ACTIVITY: Starting with the line that contains "const sandstone = mat('sandstone', 0xcdbe88);" and stopping after the line that contains "the top tread", copy the entries below exactly. Include nothing else.

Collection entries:
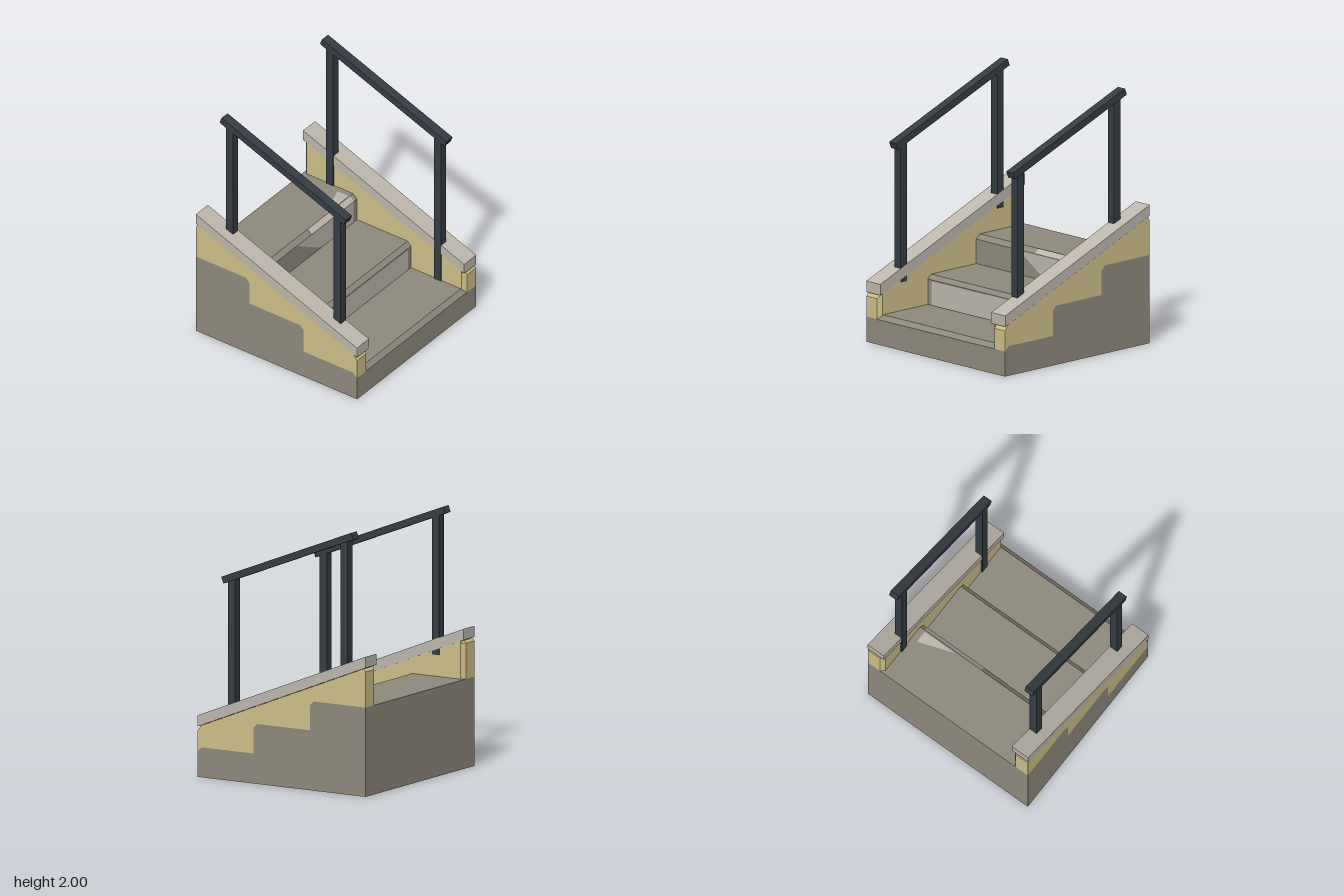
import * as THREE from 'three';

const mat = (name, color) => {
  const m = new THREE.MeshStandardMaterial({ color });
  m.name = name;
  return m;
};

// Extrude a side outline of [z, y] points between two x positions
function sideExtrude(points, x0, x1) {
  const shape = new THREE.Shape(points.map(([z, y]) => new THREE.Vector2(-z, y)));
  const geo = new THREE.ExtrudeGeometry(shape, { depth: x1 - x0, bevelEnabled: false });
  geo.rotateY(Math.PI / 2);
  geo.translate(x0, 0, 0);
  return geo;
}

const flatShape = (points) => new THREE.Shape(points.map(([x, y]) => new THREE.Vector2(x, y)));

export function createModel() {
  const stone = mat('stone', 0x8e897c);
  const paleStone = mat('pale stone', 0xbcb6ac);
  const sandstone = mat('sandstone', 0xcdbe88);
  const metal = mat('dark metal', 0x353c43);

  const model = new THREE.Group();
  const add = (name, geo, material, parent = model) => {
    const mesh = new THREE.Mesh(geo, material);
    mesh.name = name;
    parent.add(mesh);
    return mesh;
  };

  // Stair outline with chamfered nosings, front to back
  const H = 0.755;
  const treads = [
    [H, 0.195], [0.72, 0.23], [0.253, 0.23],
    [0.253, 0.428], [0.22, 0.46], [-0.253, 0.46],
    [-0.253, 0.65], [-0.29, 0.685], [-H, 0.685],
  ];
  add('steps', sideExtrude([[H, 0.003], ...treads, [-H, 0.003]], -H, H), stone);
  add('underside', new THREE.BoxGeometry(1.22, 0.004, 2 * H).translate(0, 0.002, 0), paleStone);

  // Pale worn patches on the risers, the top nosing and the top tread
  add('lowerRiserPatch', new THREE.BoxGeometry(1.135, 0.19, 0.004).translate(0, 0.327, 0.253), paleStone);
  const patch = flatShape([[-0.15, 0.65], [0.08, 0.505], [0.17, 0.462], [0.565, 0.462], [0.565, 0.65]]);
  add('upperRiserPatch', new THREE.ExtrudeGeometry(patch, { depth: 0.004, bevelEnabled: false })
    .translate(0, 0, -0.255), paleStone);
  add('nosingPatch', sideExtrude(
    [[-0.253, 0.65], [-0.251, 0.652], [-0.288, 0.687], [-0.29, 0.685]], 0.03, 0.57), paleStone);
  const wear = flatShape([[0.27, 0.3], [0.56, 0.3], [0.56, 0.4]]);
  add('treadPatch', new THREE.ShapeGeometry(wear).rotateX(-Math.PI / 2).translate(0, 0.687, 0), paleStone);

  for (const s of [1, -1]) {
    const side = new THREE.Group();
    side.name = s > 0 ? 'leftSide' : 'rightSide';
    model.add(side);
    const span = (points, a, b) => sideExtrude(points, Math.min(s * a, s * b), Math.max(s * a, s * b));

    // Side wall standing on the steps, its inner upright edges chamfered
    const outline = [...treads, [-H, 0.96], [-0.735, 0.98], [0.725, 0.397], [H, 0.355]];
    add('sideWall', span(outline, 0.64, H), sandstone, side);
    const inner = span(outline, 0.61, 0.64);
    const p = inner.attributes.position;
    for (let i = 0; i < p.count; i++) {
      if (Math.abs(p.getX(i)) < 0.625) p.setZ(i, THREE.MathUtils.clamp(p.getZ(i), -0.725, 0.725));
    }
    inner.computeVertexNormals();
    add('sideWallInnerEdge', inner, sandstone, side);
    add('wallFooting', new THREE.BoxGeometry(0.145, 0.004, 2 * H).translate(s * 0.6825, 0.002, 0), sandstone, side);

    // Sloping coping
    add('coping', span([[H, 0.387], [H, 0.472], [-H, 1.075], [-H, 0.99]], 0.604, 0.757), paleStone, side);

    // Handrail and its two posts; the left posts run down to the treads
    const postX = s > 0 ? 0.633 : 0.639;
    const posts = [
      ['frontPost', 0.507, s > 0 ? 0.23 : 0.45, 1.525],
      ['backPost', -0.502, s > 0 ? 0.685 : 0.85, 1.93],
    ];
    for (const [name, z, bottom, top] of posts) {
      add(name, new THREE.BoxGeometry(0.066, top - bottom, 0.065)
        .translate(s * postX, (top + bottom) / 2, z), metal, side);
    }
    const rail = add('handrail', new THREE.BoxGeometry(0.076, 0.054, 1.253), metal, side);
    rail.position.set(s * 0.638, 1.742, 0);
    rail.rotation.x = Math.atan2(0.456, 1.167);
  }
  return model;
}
* * *
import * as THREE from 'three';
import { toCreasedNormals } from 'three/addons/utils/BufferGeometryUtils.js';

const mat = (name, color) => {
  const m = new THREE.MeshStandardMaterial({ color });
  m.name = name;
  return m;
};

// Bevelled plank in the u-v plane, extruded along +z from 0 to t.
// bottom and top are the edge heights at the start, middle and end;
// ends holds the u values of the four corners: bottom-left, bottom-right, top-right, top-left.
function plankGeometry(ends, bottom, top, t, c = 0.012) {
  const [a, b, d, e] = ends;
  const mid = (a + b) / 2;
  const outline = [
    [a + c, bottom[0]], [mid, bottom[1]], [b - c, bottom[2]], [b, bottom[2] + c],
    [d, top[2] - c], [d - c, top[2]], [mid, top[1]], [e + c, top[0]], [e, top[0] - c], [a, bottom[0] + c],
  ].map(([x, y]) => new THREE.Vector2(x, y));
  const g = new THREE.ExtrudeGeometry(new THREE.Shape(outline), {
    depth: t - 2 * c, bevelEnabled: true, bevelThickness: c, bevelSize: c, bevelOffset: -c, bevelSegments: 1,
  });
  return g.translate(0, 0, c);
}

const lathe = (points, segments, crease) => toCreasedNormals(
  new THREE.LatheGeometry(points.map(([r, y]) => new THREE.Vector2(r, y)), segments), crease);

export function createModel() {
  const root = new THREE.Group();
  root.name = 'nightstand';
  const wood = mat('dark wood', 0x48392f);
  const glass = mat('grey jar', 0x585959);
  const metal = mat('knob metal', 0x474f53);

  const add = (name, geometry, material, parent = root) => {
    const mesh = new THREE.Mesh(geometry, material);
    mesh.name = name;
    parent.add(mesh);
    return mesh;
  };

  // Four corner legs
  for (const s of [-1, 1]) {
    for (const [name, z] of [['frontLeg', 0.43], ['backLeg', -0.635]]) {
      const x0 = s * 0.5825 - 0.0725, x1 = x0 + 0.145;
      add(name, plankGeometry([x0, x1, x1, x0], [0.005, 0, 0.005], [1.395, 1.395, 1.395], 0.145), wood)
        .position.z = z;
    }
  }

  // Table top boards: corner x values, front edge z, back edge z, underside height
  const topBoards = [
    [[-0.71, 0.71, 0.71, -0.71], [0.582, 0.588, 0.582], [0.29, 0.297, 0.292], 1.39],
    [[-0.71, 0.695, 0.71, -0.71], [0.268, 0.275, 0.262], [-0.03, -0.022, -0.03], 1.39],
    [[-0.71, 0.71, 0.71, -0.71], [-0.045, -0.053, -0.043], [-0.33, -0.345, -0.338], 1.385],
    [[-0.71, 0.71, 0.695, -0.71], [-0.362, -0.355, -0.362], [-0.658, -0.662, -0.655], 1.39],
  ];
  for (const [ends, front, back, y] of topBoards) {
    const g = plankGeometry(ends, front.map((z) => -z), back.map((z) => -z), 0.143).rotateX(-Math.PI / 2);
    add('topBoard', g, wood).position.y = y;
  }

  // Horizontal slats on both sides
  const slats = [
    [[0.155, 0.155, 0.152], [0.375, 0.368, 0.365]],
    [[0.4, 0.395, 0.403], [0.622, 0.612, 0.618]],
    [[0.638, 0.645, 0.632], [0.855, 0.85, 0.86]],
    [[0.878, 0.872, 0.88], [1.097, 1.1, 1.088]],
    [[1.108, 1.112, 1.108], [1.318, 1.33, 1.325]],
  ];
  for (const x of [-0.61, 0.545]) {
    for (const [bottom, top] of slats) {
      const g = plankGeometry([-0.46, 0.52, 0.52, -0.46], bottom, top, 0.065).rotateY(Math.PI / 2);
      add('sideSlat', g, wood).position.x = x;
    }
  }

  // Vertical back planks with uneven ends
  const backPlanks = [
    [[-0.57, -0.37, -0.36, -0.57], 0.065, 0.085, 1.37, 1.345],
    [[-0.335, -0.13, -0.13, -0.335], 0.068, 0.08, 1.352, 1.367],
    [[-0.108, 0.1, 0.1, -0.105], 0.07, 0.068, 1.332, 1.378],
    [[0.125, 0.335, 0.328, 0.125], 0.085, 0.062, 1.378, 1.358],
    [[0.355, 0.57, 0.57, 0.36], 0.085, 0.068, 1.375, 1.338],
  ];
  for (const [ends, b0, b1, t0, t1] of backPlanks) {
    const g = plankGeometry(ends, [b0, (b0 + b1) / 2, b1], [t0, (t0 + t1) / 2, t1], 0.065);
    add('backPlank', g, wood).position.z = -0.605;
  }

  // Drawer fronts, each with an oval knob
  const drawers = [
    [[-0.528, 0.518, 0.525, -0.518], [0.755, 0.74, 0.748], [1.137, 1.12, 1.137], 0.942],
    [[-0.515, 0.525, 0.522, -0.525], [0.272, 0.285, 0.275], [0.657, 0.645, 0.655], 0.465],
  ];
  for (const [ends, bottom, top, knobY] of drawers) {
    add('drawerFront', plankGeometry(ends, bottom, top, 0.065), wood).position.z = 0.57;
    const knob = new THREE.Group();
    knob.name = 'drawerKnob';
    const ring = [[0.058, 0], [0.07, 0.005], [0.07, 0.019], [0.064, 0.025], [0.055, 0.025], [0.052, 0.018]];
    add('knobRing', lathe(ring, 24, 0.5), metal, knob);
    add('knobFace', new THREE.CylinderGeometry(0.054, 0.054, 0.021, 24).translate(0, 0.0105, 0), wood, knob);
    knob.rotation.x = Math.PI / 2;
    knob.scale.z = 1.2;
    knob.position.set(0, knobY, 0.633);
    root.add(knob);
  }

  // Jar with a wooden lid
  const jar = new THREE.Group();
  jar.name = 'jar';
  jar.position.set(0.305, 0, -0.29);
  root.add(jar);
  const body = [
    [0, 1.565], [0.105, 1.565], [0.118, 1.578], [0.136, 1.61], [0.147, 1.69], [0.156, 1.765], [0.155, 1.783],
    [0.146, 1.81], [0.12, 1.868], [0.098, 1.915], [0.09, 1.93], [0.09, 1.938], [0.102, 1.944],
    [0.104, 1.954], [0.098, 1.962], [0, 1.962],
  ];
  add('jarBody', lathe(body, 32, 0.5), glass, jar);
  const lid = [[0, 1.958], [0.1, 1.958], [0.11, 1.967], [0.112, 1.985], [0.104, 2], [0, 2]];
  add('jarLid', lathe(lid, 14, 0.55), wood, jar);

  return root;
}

TASK RESULT:
  const sandstone = mat('sandstone', 0xcdbe88);
  const metal = mat('dark metal', 0x353c43);

  const model = new THREE.Group();
  const add = (name, geo, material, parent = model) => {
    const mesh = new THREE.Mesh(geo, material);
    mesh.name = name;
    parent.add(mesh);
    return mesh;
  };

  // Stair outline with chamfered nosings, front to back
  const H = 0.755;
  const treads = [
    [H, 0.195], [0.72, 0.23], [0.253, 0.23],
    [0.253, 0.428], [0.22, 0.46], [-0.253, 0.46],
    [-0.253, 0.65], [-0.29, 0.685], [-H, 0.685],
  ];
  add('steps', sideExtrude([[H, 0.003], ...treads, [-H, 0.003]], -H, H), stone);
  add('underside', new THREE.BoxGeometry(1.22, 0.004, 2 * H).translate(0, 0.002, 0), paleStone);

  // Pale worn patches on the risers, the top nosing and the top tread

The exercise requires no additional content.